I’ve rummaged through both forests, and it was a very sudden switch from one end to the other. It happened as though I were a car that hit empty: ran just fine, until the gas ran out. And then the mask didn’t work anymore, and the spite was ten-folded and the insecurity was heightened by lack of the mask, causing apathy when the overwhelm hit a new and different high.
So, what do we do, then? Never take a mirror’s opinion? No, not particularly. BUT, we ought to have a steady core of self vision. And I don’t even mean introspection; though this can be good to make positive tweaks when necessary. I mean holding sight of the truth of who we are.
A couple ways that we can spot these faulty mirrors and stop taking these broken reflections to heart, are:
1. By understanding that we don’t deserve to be treated like we’re not enough. All of us are human, and none of us are perfect. Your mom, your teacher, your uncle, your friend, your bully; none of them are in a place that gives them any right to make you feel less-than.
2. Start storing up a filter in yourself. When words are spoken to you and they cause you to feel hopeless and lost, shred them. Those words are not the ones that will lead you to truth.
3. When the lights go out inside, and someone starts shoving that darkness into your soul, shred their words.
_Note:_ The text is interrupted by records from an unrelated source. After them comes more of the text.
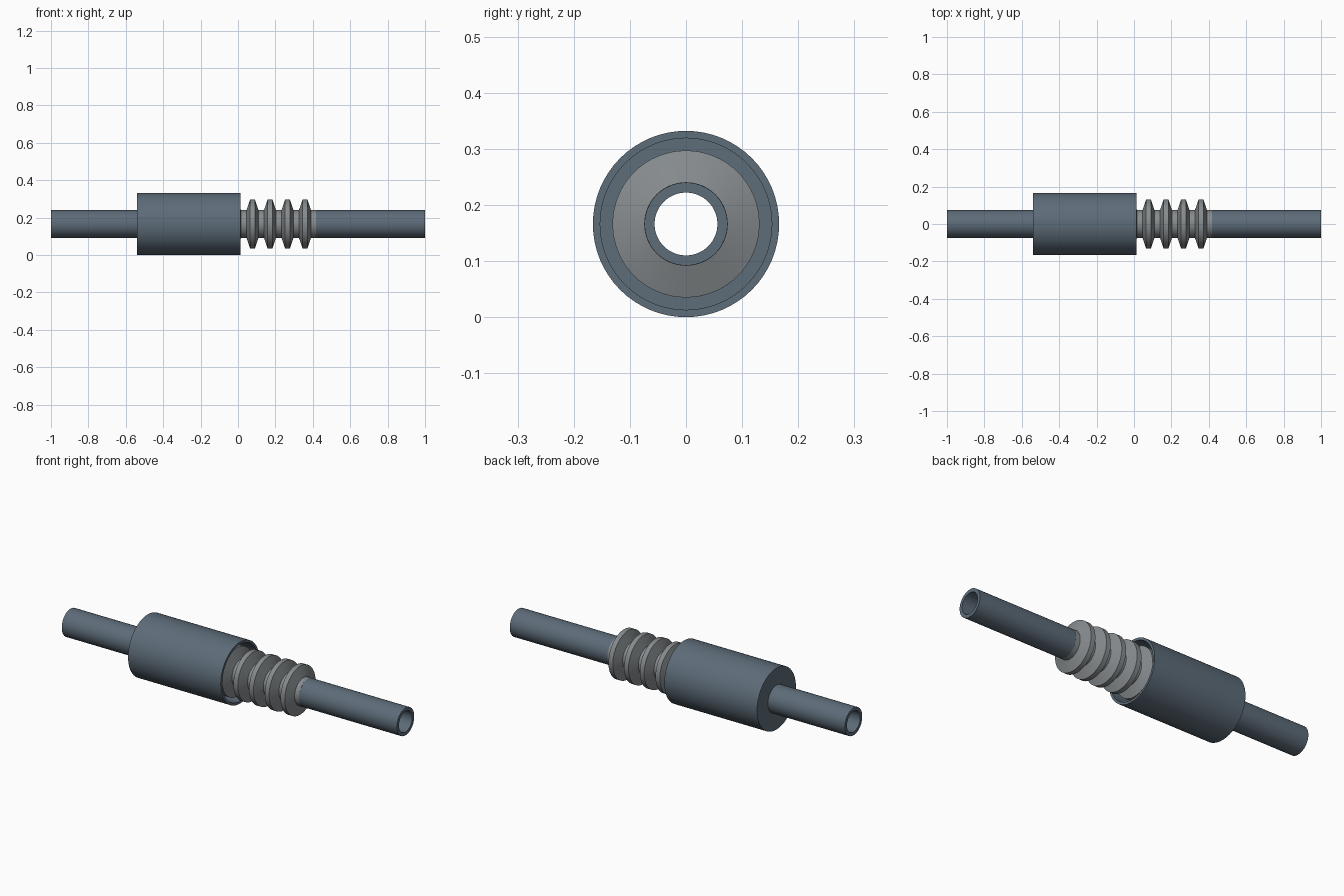
import bpy, bmesh, math

if "Cube" in bpy.data.objects:
    bpy.data.objects.remove(bpy.data.objects["Cube"])

R = 0.166      # shroud radius, also axis height
SIDES = 64


def material(name, rgb):
    m = bpy.data.materials.new(name)
    m.diffuse_color = (*rgb, 1)
    m.use_nodes = True
    m.node_tree.nodes["Principled BSDF"].inputs["Base Color"].default_value = m.diffuse_color
    return m


def lathe(name, profile, mat):
    """Revolve a closed (x, radius) profile about the x axis."""
    bm = bmesh.new()
    rings = []
    for i in range(SIDES):
        a = 2 * math.pi * i / SIDES
        rings.append([bm.verts.new((x, r * math.sin(a), R + r * math.cos(a)))
                      for x, r in profile])
    n = len(profile)
    for i in range(SIDES):
        a, b = rings[i], rings[(i + 1) % SIDES]
        for j in range(n):
            k = (j + 1) % n
            bm.faces.new((a[j], a[k], b[k], b[j]))
    bmesh.ops.recalc_face_normals(bm, faces=bm.faces)
    me = bpy.data.meshes.new(name)
    bm.to_mesh(me)
    bm.free()
    ob = bpy.data.objects.new(name, me)
    bpy.context.collection.objects.link(ob)
    me.materials.append(mat)
    bpy.ops.object.select_all(action='DESELECT')
    ob.select_set(True)
    bpy.context.view_layer.objects.active = ob
    bpy.ops.object.shade_smooth_by_angle(angle=math.radians(25))
    return ob


steel = material("blue_steel", (0.11, 0.15, 0.19))
bright = material("bright_steel", (0.24, 0.26, 0.27))

# Pipe ends
PIPE, BORE = 0.074, 0.056
X0, X1 = -0.355, 0.416
for name, a, b in (("left_pipe", -1, X0), ("right_pipe", X1, 1)):
    lathe(name, [(a, BORE), (a, PIPE), (b, PIPE), (b, BORE)], steel)

# Corrugated bellows: trapezoid ridges, thin walled
PITCH, COUNT, LAST = 0.0935, 8, 0.358
WALL = 0.008
outer, inner = [(X0, 0.0745)], [(X0, 0.0665)]
for i in range(COUNT):
    c = LAST - PITCH * (COUNT - 1 - i)
    outer += [(c - 0.032, 0.0745), (c - 0.013, 0.131),
              (c + 0.013, 0.131), (c + 0.032, 0.0745)]
    inner += [(c - 0.026, 0.0665), (c - 0.007, 0.131 - WALL),
              (c + 0.007, 0.131 - WALL), (c + 0.026, 0.0665)]
outer.append((X1, 0.0745))
inner.append((X1, 0.0665))
lathe("bellows", outer + inner[::-1], bright)

# Protective shroud: cup closed on the left, open on the right
lathe("shroud", [(-0.54, 0.073), (-0.54, R), (0.013, R), (0.013, 0.153),
                 (-0.525, 0.153), (-0.525, 0.073)], steel)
Their treatment of you is not an honest reflection of who you are.
4. Keep these truths close to your heart. (this really is help for step two):
You are a person who is inherently valuable.
A person who is inherently worthy of love.
A person who is inherently precious and purposeful.
And a person who is inherently worthy of care.
If someone’s words do not reflect these things, their own vision is fogged, and their speculation of you is done through cracks in their own glasses.
You are not less-than, you are not an alien, you are not ridiculous, you are not stupid; you are equal, you are just as human as the rest of us, you have big dreams that deserve bright confidence, and you have a have gifts that deserve to be properly cultivated.
Inasmuch as we cannot control the mirrors we have to face, as they hide in the faces of the hundreds around us and the thirty closest to us, we can decide to shred the words that are forced on us, and build a core of truth. It may not happen overnight. And that is okay. It is important to be gentle with yourself as you heal and as you grow.
So, knowing that these million mirrors a day are not ultimate truth, dust off your own inner mirror, gather up real truth, and clean that mirror until it shines, and set those filters right at your ears, and pour reminders of your worth into the mug on your brain’s coffee table, so it sips on truth all day and can spot any pesky lie that breaks its way through the filters.
These mirrors outside of us are not always honest. They see through brokenness, and they, just as we, are imperfect. Just know, that outside mirrors can be cracked, and the faces of others are not perfect mirrors. And you deserve better than a faulty mirror. ❤
Much love to you all,
(P.S. Words can hurt you. Whoever tells you that they don’t is tricking you out of part of your truth. You are a feeling being. Becoming a stone-cold rock to impress the bullies in your life will never serve you. They want to make you feel weak, and the most maniacal way to do this is by telling you that something hurtful could never be hurtful. That is a lie. Pain hurts. Why else would they be saying harmful words? To build you up? No. They are intended to tear you down. That is why they hurt.
Recognize the pain, so you can clearly attack the darkness in full.
Ignoring pain just makes the healing skip right past it. That doesn’t benefit your beautiful heart. You are allowed to feel hurt. Hurt is something you can heal. Don’t build a safe place for hurtful words to skip past the filters. Call hurtful words what they are: hurtful. And then take that realization of honest pain and take it to your truth and let it heal.
Hurt things can heal.